▶ _ABOUT THIS TASK_: Check every line of the data for the word "profile", and copy those that have it.

▶ _SUPPLIED MATERIAL_:
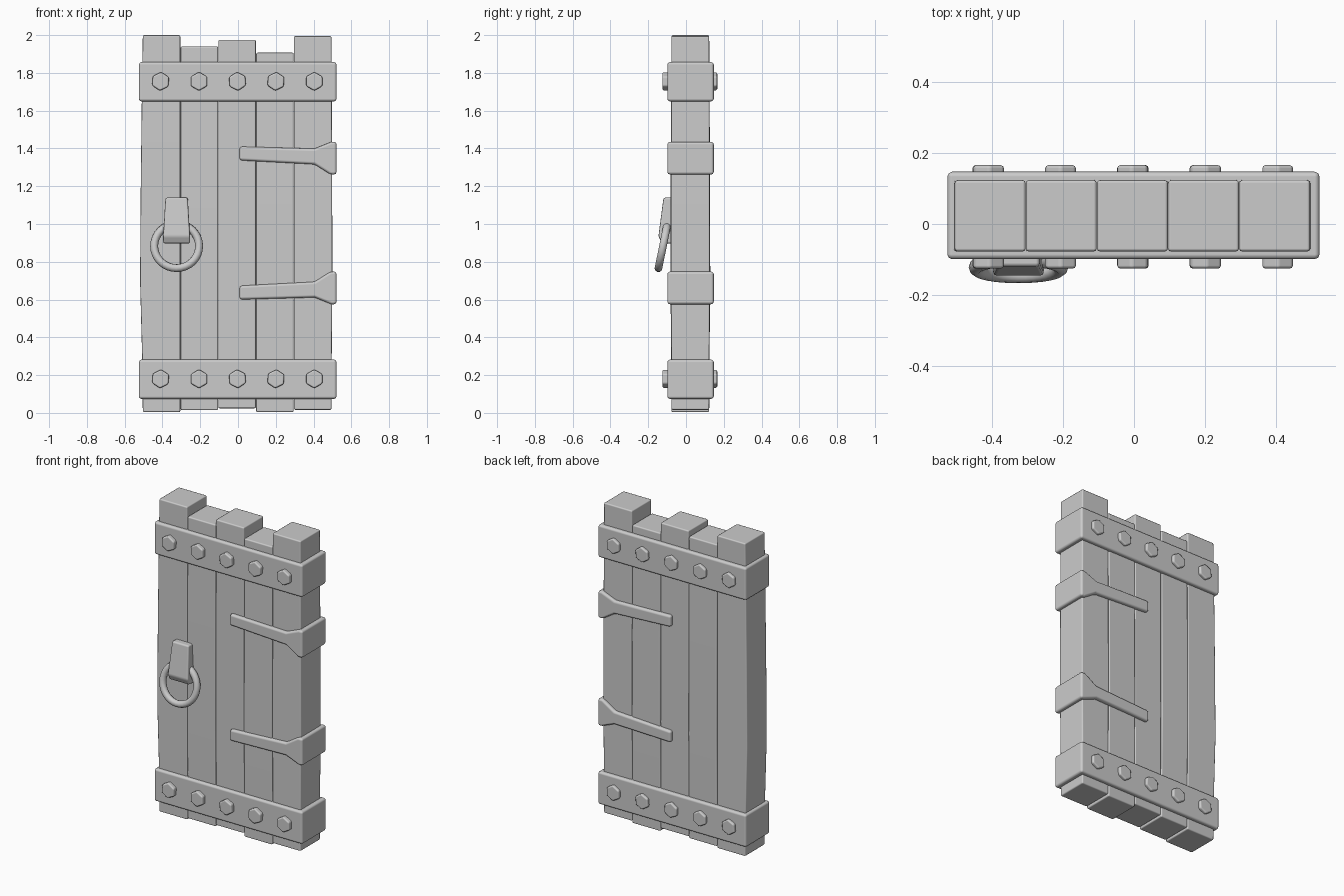
import bpy, bmesh, math
from mathutils import Matrix, Vector

if "Cube" in bpy.data.objects:
    bpy.data.objects.remove(bpy.data.objects["Cube"])


def finish(name, bm, bevel=0.0, segments=2):
    bmesh.ops.recalc_face_normals(bm, faces=bm.faces[:])
    mesh = bpy.data.meshes.new(name)
    bm.to_mesh(mesh)
    bm.free()
    ob = bpy.data.objects.new(name, mesh)
    bpy.context.collection.objects.link(ob)
    bpy.context.view_layer.objects.active = ob
    bpy.ops.object.select_all(action='DESELECT')
    ob.select_set(True)
    bpy.ops.object.shade_smooth_by_angle(angle=math.radians(50))
    if bevel:
        mod = ob.modifiers.new("bevel", 'BEVEL')
        mod.width = bevel
        mod.segments = segments
        mod.limit_method = 'ANGLE'
        mod.angle_limit = math.radians(25)
        mod.harden_normals = True
    return ob


def loft(name, sections, bevel):
    """Skin a list of equal-length vertex loops and cap both ends."""
    bm = bmesh.new()
    loops = [[bm.verts.new(p) for p in s] for s in sections]
    for a, b in zip(loops, loops[1:]):
        n = len(a)
        for i in range(n):
            bm.faces.new((a[i], a[(i + 1) % n], b[(i + 1) % n], b[i]))
    bm.faces.new(loops[0])
    bm.faces.new(loops[-1])
    return finish(name, bm, bevel)


def rect(x0, x1, y0, y1, z):
    return [(x0, y0, z), (x1, y0, z), (x1, y1, z), (x0, y1, z)]


Y0, Y1 = -0.099, 0.147        # front and back of the ironwork
XL, XR = -0.525, 0.522

# Planks, slightly swollen at mid height; only outer edges move sideways
planks = [(0.004, 2.0), (0.014, 1.94), (0.024, 1.975), (0.004, 1.907), (0.016, 1.995)]
for i, (z0, z1) in enumerate(planks):
    x0 = -0.504 + 0.2 * i
    x1 = x0 + 0.199
    sections = []
    for z, swell in ((z0, 0), (0.3, 0.002), (0.7, 0.008), (1.2, 0.006), (1.65, 0.003), (z1, 0)):
        dl = 1.8 * swell if i == 0 else 0
        dr = 0.6 * swell if i == 4 else 0
        dy = swell * (0.3, 0.7, 0.2, 0.6, 0.4)[i]
        sections.append(rect(x0 - dl, x1 + dr, -0.077 - dy, 0.123 + dy, z))
    loft(f"plank_{i + 1}", sections, 0.008)

# Iron bands with hexagonal bolts on both faces
for label, z in (("bottom", 0.178), ("top", 1.753)):
    loft(f"{label}_band", [rect(XL, XR, Y0, Y1, z - 0.104), rect(XL, XR, Y0, Y1, z + 0.104)], 0.014)
    for i in range(5):
        x = -0.41 + 0.2035 * i
        for face, y in (("front", Y0 - 0.007), ("back", Y1 - 0.001)):
            bm = bmesh.new()
            spin = math.radians(4 * (i % 3 - 1))
            m = (Matrix.Translation((x, y, z + 0.002)) @ Matrix.Rotation(math.pi / 2, 4, 'X')
                 @ Matrix.Rotation(spin, 4, 'Z'))
            bmesh.ops.create_cone(bm, cap_ends=True, segments=6, radius1=0.05, radius2=0.05,
                                  depth=0.039, matrix=m)
            finish(f"{label}_{face}_bolt_{i + 1}", bm, 0.009)

# Hinge straps flaring and wrapping around the right edge (lower one mirrored)
strap = [(0.008, 1.337), (0.405, 1.316), (0.49, 1.262), (XR, 1.262),
         (XR, 1.435), (0.495, 1.435), (0.405, 1.399), (0.008, 1.41)]
for label, flip in (("upper", False), ("lower", True)):
    pts = [(x, 2.01 - z if flip else z) for x, z in strap]
    loft(f"{label}_hinge", [[(x, y, z) for x, z in pts] for y in (Y0, Y1)], 0.014)

# Handle bracket: tapered wedge, thicker toward the bottom
CX = -0.325
side = [(-0.07, 1.14, 0.059), (-0.119, 1.14, 0.059), (-0.146, 0.935, 0.072),
        (-0.128, 0.897, 0.072), (-0.07, 0.897, 0.072)]
loft("handle_bracket", [[(CX + s * w, y, z) for y, z, w in side] for s in (-1, 1)], 0.01)

# Pull ring, tilted outward at the bottom
tilt = Matrix.Translation((CX, -0.122, 0.883)) @ Matrix.Rotation(-0.2, 4, 'X')
tilt = Matrix.Translation((CX, -0.122, 0.883)) @ Matrix.Rotation(math.pi / 2 + 0.2, 4, 'X')
if (tilt @ Vector((0, -0.12, 0))).y > -0.122:   # bottom must lean to the front
    tilt = Matrix.Translation((CX, -0.122, 0.883)) @ Matrix.Rotation(math.pi / 2 - 0.2, 4, 'X')
bm = bmesh.new()
R, r, N, M = 0.119, 0.021, 32, 10
grid = [[bm.verts.new(tilt @ Vector(((R + r * math.cos(b)) * math.cos(a),
                                     (R + r * math.cos(b)) * math.sin(a), r * math.sin(b))))
         for b in (2 * math.pi * j / M for j in range(M))]
        for a in (2 * math.pi * i / N for i in range(N))]
for i in range(N):
    for j in range(M):
        k, l = (i + 1) % N, (j + 1) % M
        bm.faces.new((grid[i][j], grid[k][j], grid[k][l], grid[i][l]))
finish("pull_ring", bm)
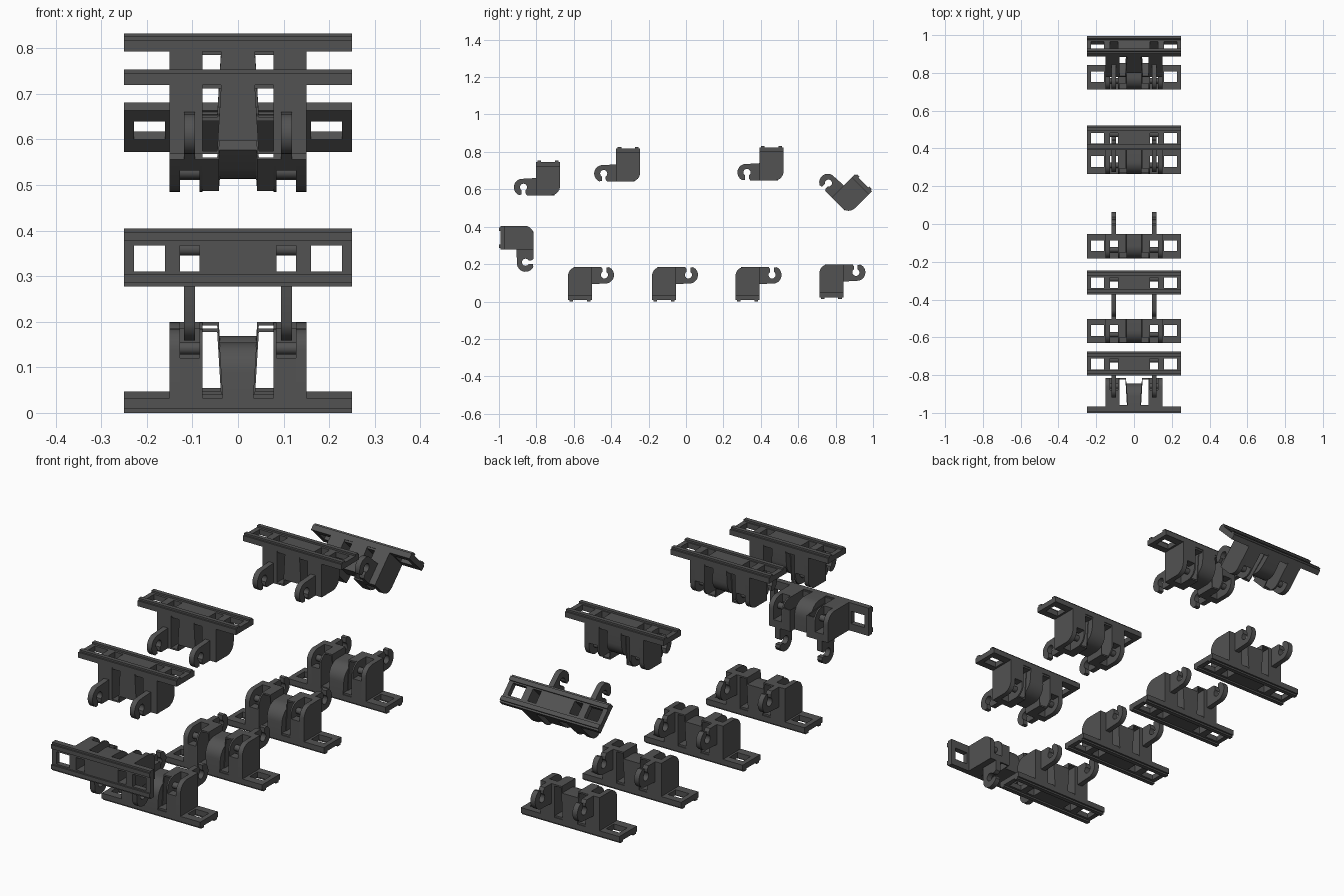
import bpy, bmesh, math
from mathutils import Matrix

cube = bpy.data.objects.get("Cube")
if cube:
    bpy.data.objects.remove(cube, do_unlink=True)

steel = bpy.data.materials.new("dark_grey_steel")
steel.use_nodes = True
COLOUR = (0.085, 0.085, 0.085, 1)
steel.diffuse_color = COLOUR
steel.node_tree.nodes["Principled BSDF"].inputs["Base Color"].default_value = COLOUR

DEPTH, HEIGHT, PLATE_Z = 0.128, 0.185, 0.033
HOLE_Y0, HOLE_Y1 = 0.038, 0.095
PIN_Y, PIN_Z = 0.046, 0.142


def arc(cy, cz, r, a0, a1, n=8):
    """Points on an arc, angles in degrees."""
    angles = [math.radians(a0 + (a1 - a0) * i / n) for i in range(n + 1)]
    return [(cy + r * math.cos(a), cz + r * math.sin(a)) for a in angles]


def prism(bm, profile, x0, x1):
    """Extrude a (y, z) profile from x0 to x1."""
    face = bm.faces.new([bm.verts.new((x0, y, z)) for y, z in profile])
    out = bmesh.ops.extrude_face_region(bm, geom=[face])
    new = [g for g in out["geom"] if isinstance(g, bmesh.types.BMVert)]
    bmesh.ops.translate(bm, verts=new, vec=(x1 - x0, 0, 0))


def pair(bm, profile, x0, x1):
    prism(bm, profile, x0, x1)
    prism(bm, profile, -x1, -x0)


def rect(y0, y1, z0, z1):
    return [(y0, z0), (y1, z0), (y1, z1), (y0, z1)]


def rounded(top, r):
    """Side outline with a rounded upper front corner."""
    return [(0, PLATE_Z), (DEPTH, PLATE_Z), (DEPTH, top)] + arc(r, top - r, r, 90, 180)


def finish(bm, name):
    bmesh.ops.recalc_face_normals(bm, faces=bm.faces)
    mesh = bpy.data.meshes.new(name)
    bm.to_mesh(mesh)
    bm.free()
    mesh.materials.append(steel)
    obj = bpy.data.objects.new(name, mesh)
    bpy.context.collection.objects.link(obj)
    return obj


# Base plate: a grid of cells with the window cells left out
def base_plate():
    bm = bmesh.new()
    half = [0.085, 0.127, 0.16, 0.228, 0.25]
    xs = [-x for x in reversed(half)] + half
    ys = [0, HOLE_Y0, HOLE_Y1, DEPTH]
    grid = [[bm.verts.new((x, y, 0.008)) for y in ys] for x in xs]
    for i in range(len(xs) - 1):
        for j in range(3):
            if j == 1 and i in (1, 3, 5, 7):
                continue
            bm.faces.new((grid[i][j], grid[i + 1][j], grid[i + 1][j + 1], grid[i][j + 1]))
    out = bmesh.ops.extrude_face_region(bm, geom=bm.faces[:])
    top = [g for g in out["geom"] if isinstance(g, bmesh.types.BMVert)]
    bmesh.ops.translate(bm, verts=top, vec=(0, 0, PLATE_Z - 0.008))
    # long ribs on the ground side
    for y in (0.008, DEPTH - 0.027):
        prism(bm, rect(y, y + 0.019, 0, 0.008), -0.25, 0.25)
    return finish(bm, "base_plate")


# Side blocks: two lugs, front and back walls, floor and roof strips
def side_blocks():
    bm = bmesh.new()
    lug = rounded(HEIGHT, 0.048)
    pair(bm, lug, 0.127, 0.15)
    pair(bm, lug, 0.078, 0.085)
    pair(bm, rect(0, HOLE_Y0, PLATE_Z, 0.12), 0.085, 0.127)
    pair(bm, rect(HOLE_Y1, DEPTH, PLATE_Z, HEIGHT), 0.085, 0.127)
    pair(bm, rect(0.004, DEPTH - 0.004, PLATE_Z, 0.041), 0.034, 0.078)
    pair(bm, rect(0.03, DEPTH, HEIGHT - 0.007, HEIGHT), 0.042, 0.078)
    return finish(bm, "side_blocks")


# Centre guide: widens upward, with thin flanking walls that carry the roof
def centre_guide():
    bm = bmesh.new()
    prism(bm, rounded(0.155, 0.065), -1, 1)
    for v in bm.verts:
        v.co.x *= 0.034 + 0.06 * (v.co.z - PLATE_Z)
    return finish(bm, "centre_guide")


def guide_walls():
    bm = bmesh.new()
    pair(bm, rect(0.03, DEPTH, PLATE_Z, HEIGHT), 0.033, 0.037)
    for v in bm.verts:
        v.co.x += math.copysign(0.06 * (v.co.z - PLATE_Z), v.co.x)
    return finish(bm, "guide_walls")


# Open hooks that clip round the next pin
def hooks():
    bm = bmesh.new()
    cy, cz = 0.195, PIN_Z
    outline = [(DEPTH - 0.01, 0.092)] + arc(cy + 0.005, cz, 0.046, -75, 65, 12)
    outline += [(cy + 0.01, HEIGHT - 0.004)]
    outline += arc(cy, cz, 0.019, 58, -238, 16)
    outline += [(cy - 0.01, HEIGHT - 0.012), (cy - 0.018, HEIGHT), (DEPTH - 0.01, HEIGHT)]
    pair(bm, outline, 0.0945, 0.119)
    return finish(bm, "hooks")


def hinge_pins():
    bm = bmesh.new()
    pair(bm, arc(PIN_Y, PIN_Z, 0.014, 0, 337.5, 15), 0.085, 0.127)
    return finish(bm, "hinge_pins")


parts = [base_plate(), side_blocks(), centre_guide(), guide_walls(), hooks(), hinge_pins()]
bpy.ops.object.select_all(action="DESELECT")
for part in parts:
    part.select_set(True)
bpy.context.view_layer.objects.active = parts[0]
bpy.ops.object.shade_smooth_by_angle(angle=math.radians(30))

# Nine links round the loop: (y, z, turn in degrees)
links = [
    (-0.631, 0, 0), (-0.182, 0, 0), (0.265, 0, 0), (0.713, 0.014, 0),
    (-1, 0.405, -90), (-0.674, 0.753, 180), (-0.245, 0.826, 180),
    (0.521, 0.832, 180), (1, 0.596, 135),
]
for n, (y, z, turn) in enumerate(links):
    place = Matrix.Translation((0, y, z)) @ Matrix.Rotation(math.radians(turn), 4, "X")
    for part in parts:
        obj = part
        if n:
            obj = part.copy()
            obj.name = f"{part.data.name}_{n + 1}"
            bpy.context.collection.objects.link(obj)
        obj.matrix_world = place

▶ _ANSWER TO THIS PROBLEM_:
def prism(bm, profile, x0, x1):
    """Extrude a (y, z) profile from x0 to x1."""
    face = bm.faces.new([bm.verts.new((x0, y, z)) for y, z in profile])
def pair(bm, profile, x0, x1):
    prism(bm, profile, x0, x1)
    prism(bm, profile, -x1, -x0)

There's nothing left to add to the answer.